U.S.A. / 1999 / English / Color / 16mm / 248 min

Director, Editing, Sound, Producer: Frederick Wiseman
Photography: John Davey
Production Company: Belfast Film Inc
Source: Zipporah Films Inc
One Richdale Avenue, Unit #4, Cambridge, MA 02140
Phone:1-617-576-3603 / Fax:1-617-864-8006

Frederick Wiseman

Born in Boston in 1930. Made his directorial debut in 1967 during the height of direct cinema with Titicut Follies, a film about a facility for the criminally insane. Wiseman has made about one film per year throughout his 30 year filmmaking career. High School (1968), Law and Order (1969), Manoeuvre (1979), Missile (1987), Near Death (1989), High School II (1994), and Ballet (1995) all explore the daily routine of American institutions. Model (1980) was shown as a special invitation film at YIDFF '91 and Zoo (1993) won the Mayor's Prize at YIDFF '93. La Comedie Francaise ou l'amour joue(1996) was awarded a Special Prize at YIDFF '97.
In 1998 a large-scale retrospective of his films toured Japan.

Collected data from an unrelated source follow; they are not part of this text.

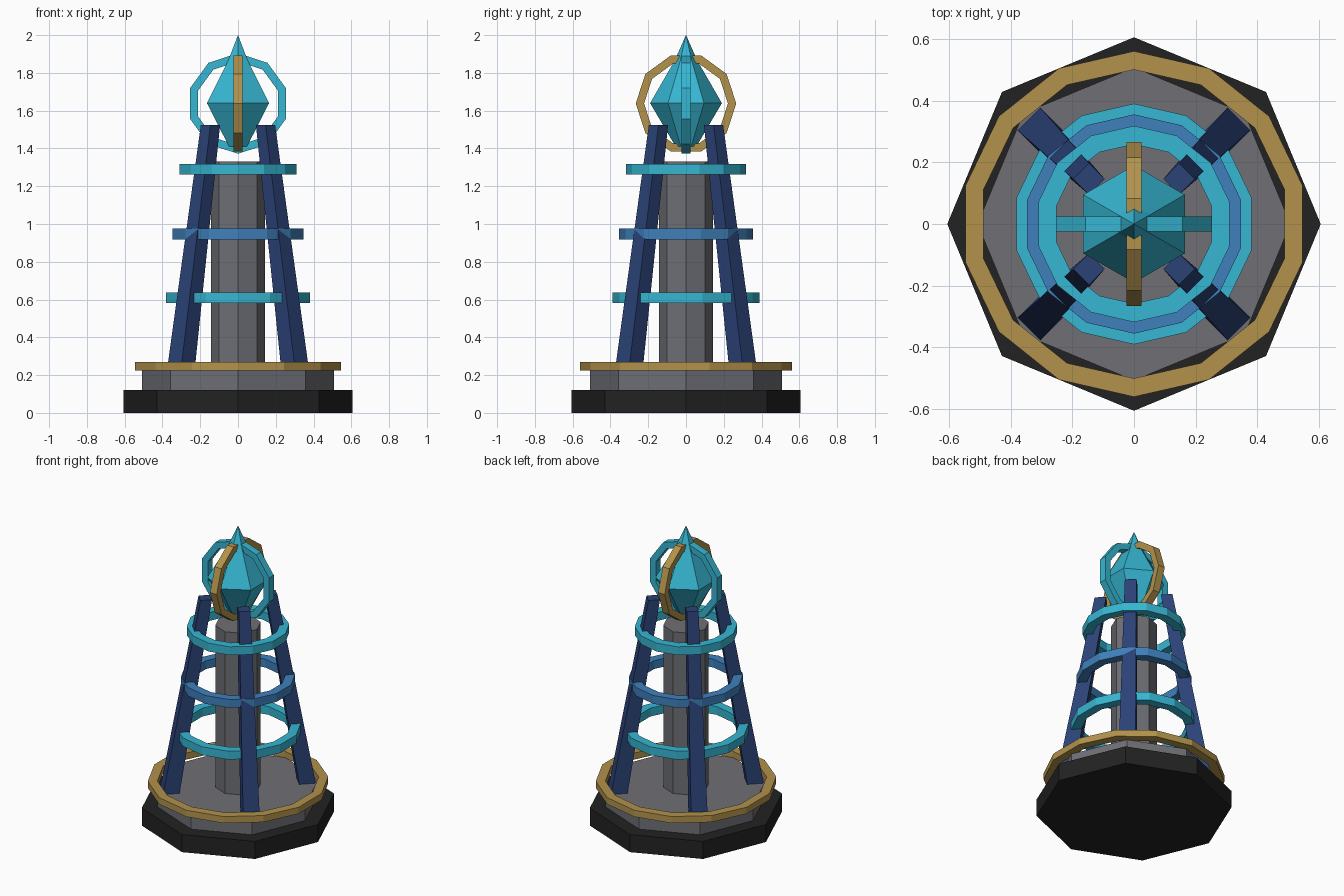
import bpy, bmesh, math
from mathutils import Matrix, Vector

if "Cube" in bpy.data.objects:
    bpy.data.objects.remove(bpy.data.objects["Cube"])


def material(name, rgb):
    m = bpy.data.materials.new(name)
    lin = [((c / 255 + 0.055) / 1.055) ** 2.4 for c in rgb]
    m.diffuse_color = (*lin, 1)
    m.use_nodes = True
    m.node_tree.nodes["Principled BSDF"].inputs["Base Color"].default_value = m.diffuse_color
    return m


BLACK = material("black", (34, 34, 34))
GREY = material("stone grey", (110, 111, 117))
GOLD = material("gold", (178, 146, 76))
NAVY = material("navy", (43, 66, 118))
BLUE = material("blue", (62, 128, 188))
CYAN = material("cyan", (54, 182, 210))


def loft(name, sections, mat, closed=False, matrix=Matrix()):
    """Skin a list of equal-length vertex loops; cap the ends unless closed."""
    bm = bmesh.new()
    loops = [[bm.verts.new(Vector(p)) for p in s] for s in sections]
    n, count = len(loops[0]), len(loops)
    for i in range(count if closed else count - 1):
        a, b = loops[i], loops[(i + 1) % count]
        for j in range(n):
            k = (j + 1) % n
            bm.faces.new((a[j], a[k], b[k], b[j]))
    if not closed:
        bm.faces.new(loops[0])
        bm.faces.new(loops[-1])
    bmesh.ops.remove_doubles(bm, verts=bm.verts, dist=1e-5)
    bmesh.ops.recalc_face_normals(bm, faces=bm.faces)
    bm.transform(matrix)
    me = bpy.data.meshes.new(name)
    bm.to_mesh(me)
    bm.free()
    me.materials.append(mat)
    ob = bpy.data.objects.new(name, me)
    bpy.context.collection.objects.link(ob)
    return ob


def polygon(n, r, z):
    # first corner points along +y
    return [(r * math.sin(2 * math.pi * i / n), r * math.cos(2 * math.pi * i / n), z)
            for i in range(n)]


def prism(name, n, profile, mat):
    return loft(name, [polygon(n, r, z) for r, z in profile], mat)


def ring(name, n, outer, width, height, mat, matrix):
    h, inner = height / 2, outer - width
    profile = [(outer, -h), (outer, h), (inner, h), (inner, -h)]
    return loft(name, [polygon(n, r, z) for r, z in profile], mat, True, matrix)


# stepped base and central column
prism("base_plinth", 8, [(0.605, 0), (0.605, 0.12)], BLACK)
prism("base_step", 8, [(0.507, 0.12), (0.507, 0.225)], GREY)
prism("column", 8, [(0.143, 0.22), (0.143, 1.33)], GREY)

# horizontal rings
for name, r, z, h, mat in (("base_ring", 0.56, 0.247, 0.045, GOLD),
                           ("lower_ring", 0.39, 0.61, 0.057, CYAN),
                           ("middle_ring", 0.355, 0.947, 0.057, BLUE),
                           ("upper_ring", 0.318, 1.29, 0.057, CYAN)):
    ring(name, 14, r, 0.06, h, mat, Matrix.Translation((0, 0, z)))

# four tapered leaning legs on the diagonals
for i in range(4):
    turn = Matrix.Rotation(math.radians(45 + 90 * i), 4, 'Z')
    sections = [[(r + sx * w, sy * w, z) for sx, sy in ((-1, -1), (1, -1), (1, 1), (-1, 1))]
                for r, w, z in ((0.43, 0.052, 0.215), (0.206, 0.036, 1.525))]
    loft(f"leg_{i + 1}", sections, NAVY, matrix=turn)

# crystal with a steep tip
prism("crystal", 6, [(0.055, 1.41), (0.19, 1.64), (0.06, 1.865), (0.0005, 2.0)], CYAN)

# two upright rings crossing around the crystal
centre = Matrix.Translation((0, 0, 1.638))
ring("crystal_ring_cyan", 10, 0.266, 0.044, 0.05, CYAN,
     centre @ Matrix.Rotation(math.pi / 2, 4, 'X'))
ring("crystal_ring_gold", 10, 0.266, 0.044, 0.05, GOLD,
     centre @ Matrix.Rotation(math.pi / 2, 4, 'Y'))
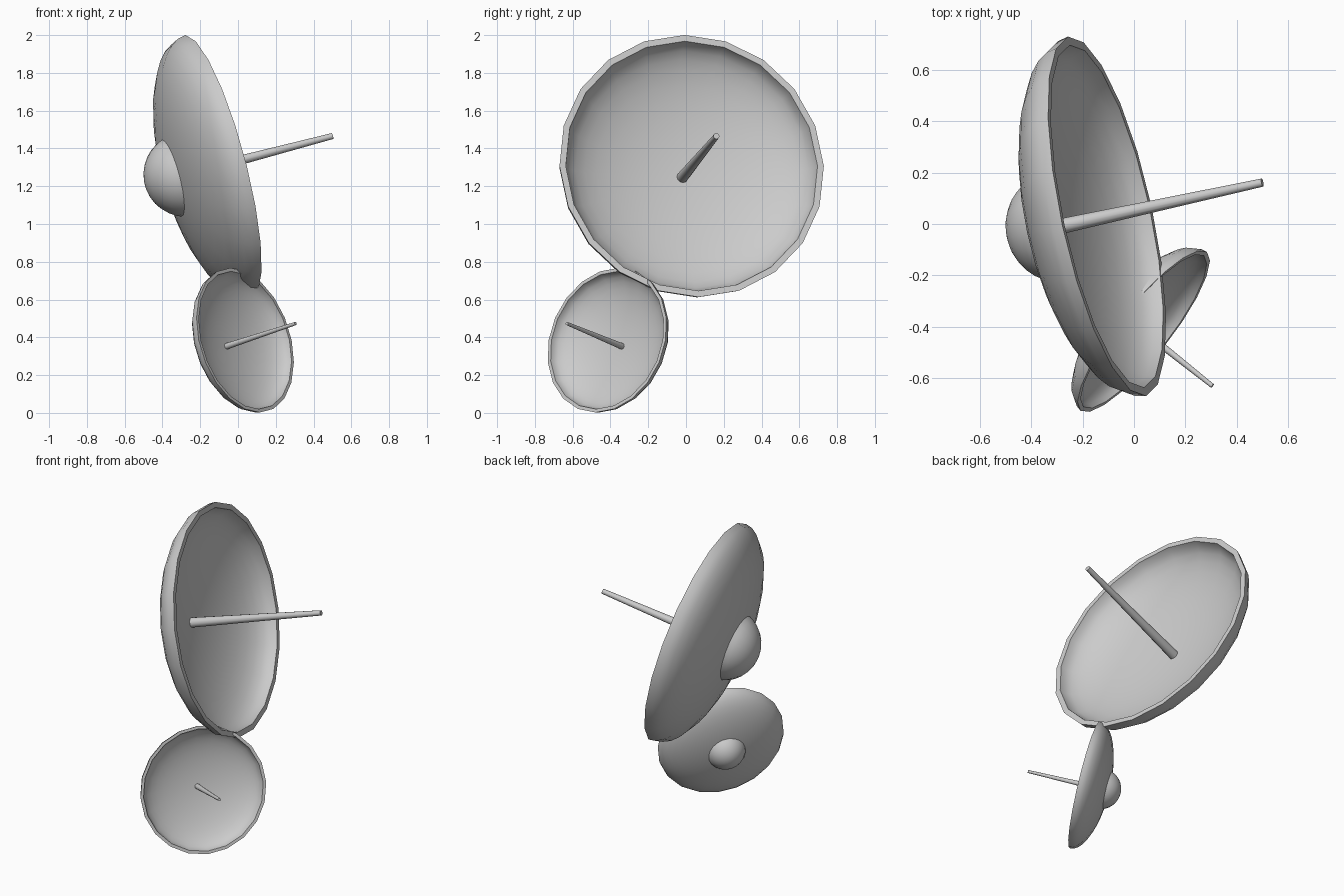
import bpy, bmesh
from math import sin, cos, pi, radians
from mathutils import Vector, Matrix

if "Cube" in bpy.data.objects:
    bpy.data.objects.remove(bpy.data.objects["Cube"])


def revolve(name, profile, sides, matrix):
    """Spin (radius, height) points about local Z and place the result."""
    bm = bmesh.new()
    verts = [bm.verts.new((r, 0, h)) for r, h in profile]
    edges = [bm.edges.new(pair) for pair in zip(verts, verts[1:])]
    bmesh.ops.spin(bm, geom=verts + edges, cent=(0, 0, 0), axis=(0, 0, 1),
                   angle=2 * pi, steps=sides)
    bmesh.ops.remove_doubles(bm, verts=bm.verts, dist=1e-4)
    bmesh.ops.recalc_face_normals(bm, faces=bm.faces)
    mesh = bpy.data.meshes.new(name)
    bm.to_mesh(mesh)
    bm.free()
    mesh.shade_smooth()
    mesh.set_sharp_from_angle(angle=radians(30))
    obj = bpy.data.objects.new(name, mesh)
    obj.matrix_world = matrix
    bpy.context.collection.objects.link(obj)
    return obj


def bowl(radius, depth, steps=10):
    """Half ellipse from the apex out to the rim."""
    return [(radius * sin(i * pi / 2 / steps), -depth * cos(i * pi / 2 / steps))
            for i in range(steps + 1)]


def antenna(prefix, rim_centre, direction, scale):
    # local Z points along the dish axis, local X points as far up as possible
    z = Vector(direction).normalized()
    x = (Vector((0, 0, 1)) - z * z.z).normalized()
    y = z.cross(x)
    rot = Matrix((x, y, z)).transposed().to_4x4()
    m = Matrix.Translation(rim_centre) @ rot @ Matrix.Scale(scale, 4)

    # dish shell with a flat rim
    revolve(prefix + "_dish", bowl(0.716, 0.272) + bowl(0.682, 0.235)[::-1], 20, m)

    # rounded housing on the back
    cap = [(0.225 * sin(a), -0.18 - 0.225 * cos(a))
           for a in (radians(72) * i / 7 for i in range(8))]
    revolve(prefix + "_back_housing", cap + [(0, cap[-1][1])], 20, m)

    # tapered feed rod
    revolve(prefix + "_feed_rod",
            [(0, -0.245), (0.031, -0.245), (0.016, 0.639), (0, 0.639)], 12, m)


antenna("large", (-0.105, 0.03, 1.307), (1, 0.217, 0.262), 1.0)
antenna("small", (0.038, -0.418, 0.385), (0.757, -0.602, 0.25), 0.552)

The town of Belfast, Maine is the protagonist of this, Frederick Wiseman's 30th film about contemporary American life. Says Wiseman, "When I started in 1966, a lot of the documentary movies were following just one famous person. I thought it would be interesting to make a movie where the place would be the star."* Belfast seems to be a place out of its own time. Many of the citizens are aged, some of them needing permanent care, and amongst the beautiful autumn leaves of the state of Maine, many of the houses are abandoned. Yet, issues concerning contemporary American society; changes in sexual and gender morals, HIV, drug addiction, child abuse, Medicare reform, etc., are also this town's concerns.
At this crossroads of past and present, the historical aspects of Wiseman's films, already apparent in La Comédie Française ou l'amour joué and Public Housing are further developed. Some viewers may think that the portrayals of hospital, court of law, high-school, meat processing factories, and social workers at work, are self-parodies of Wiseman's previous films. Have Arthur Miller and Herman Melville, two great American authors who are referred to in this film, inspired the filmmaker?
As always, Wiseman's masterful structuring of his footage provokes many a thought in the viewers' minds. Using water and its various forms as leitmotif, he compiles this mosaic portrait of an American small town filled with poesy. [Fujiwara Toshifumi]
*Mr.Wiseman's comments from an interview with the author at YIDFF '97.

Director's Statement
I have always been fascinated by ordinary experience. By "ordinary" I mean simply experiences that many people have in one from or another, although the specific aspects of their experiences may be unique. A film about a small town, in this case Belfast, Maine, gave me a chance to look at a small city in the same way that I have studied other institutions.
Belfast, Maine is a film about a beautiful old New England port city originally settled in the 17th century. The film is a portrait of daily life with particular emphasis on the work and the cultural life of the community. Among the activities shown in the film are the work of lobster men, tug-boat operators, factory workers, shop owners, city counselors, doctors, judges, policemen, teachers, social workers, nurses and ministers. Cultural activities include choir rehearsal, dance class, music lessons and theater production. The film is about ordinary experience in this small American city.
Belfast, Maine links together some of the principal themes of my previous films and at the same time tries to give a sense of the rhythm of daily life and experience which is familiar to and forms the common experience of many Americans.

COPYRIGHT:Yamagata International Documentary Film Festival Organizing Committee